Collected data:
_ _ _

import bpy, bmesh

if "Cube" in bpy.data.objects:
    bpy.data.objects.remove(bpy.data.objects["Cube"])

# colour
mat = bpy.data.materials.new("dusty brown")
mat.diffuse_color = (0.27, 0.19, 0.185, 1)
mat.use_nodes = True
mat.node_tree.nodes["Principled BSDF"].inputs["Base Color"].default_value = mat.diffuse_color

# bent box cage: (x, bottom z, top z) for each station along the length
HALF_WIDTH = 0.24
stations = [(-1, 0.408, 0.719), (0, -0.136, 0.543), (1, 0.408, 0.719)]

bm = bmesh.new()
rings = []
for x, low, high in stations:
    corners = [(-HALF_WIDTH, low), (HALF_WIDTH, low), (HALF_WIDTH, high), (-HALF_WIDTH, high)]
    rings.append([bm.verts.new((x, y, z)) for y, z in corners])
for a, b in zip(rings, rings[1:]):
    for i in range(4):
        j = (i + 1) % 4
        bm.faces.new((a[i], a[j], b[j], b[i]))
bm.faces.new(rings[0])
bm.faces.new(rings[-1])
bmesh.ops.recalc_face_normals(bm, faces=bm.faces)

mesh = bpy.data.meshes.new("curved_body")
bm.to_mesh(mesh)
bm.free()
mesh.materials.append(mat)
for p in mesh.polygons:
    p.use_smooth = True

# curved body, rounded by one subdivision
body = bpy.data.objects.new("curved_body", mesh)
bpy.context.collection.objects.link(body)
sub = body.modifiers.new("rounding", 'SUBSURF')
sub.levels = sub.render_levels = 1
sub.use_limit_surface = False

_ _ _

WHAT THE TASK ASKS -> Please give the number of lines above that contain the string "objects", and nothing more.

EXPECTED ANSWER -> 4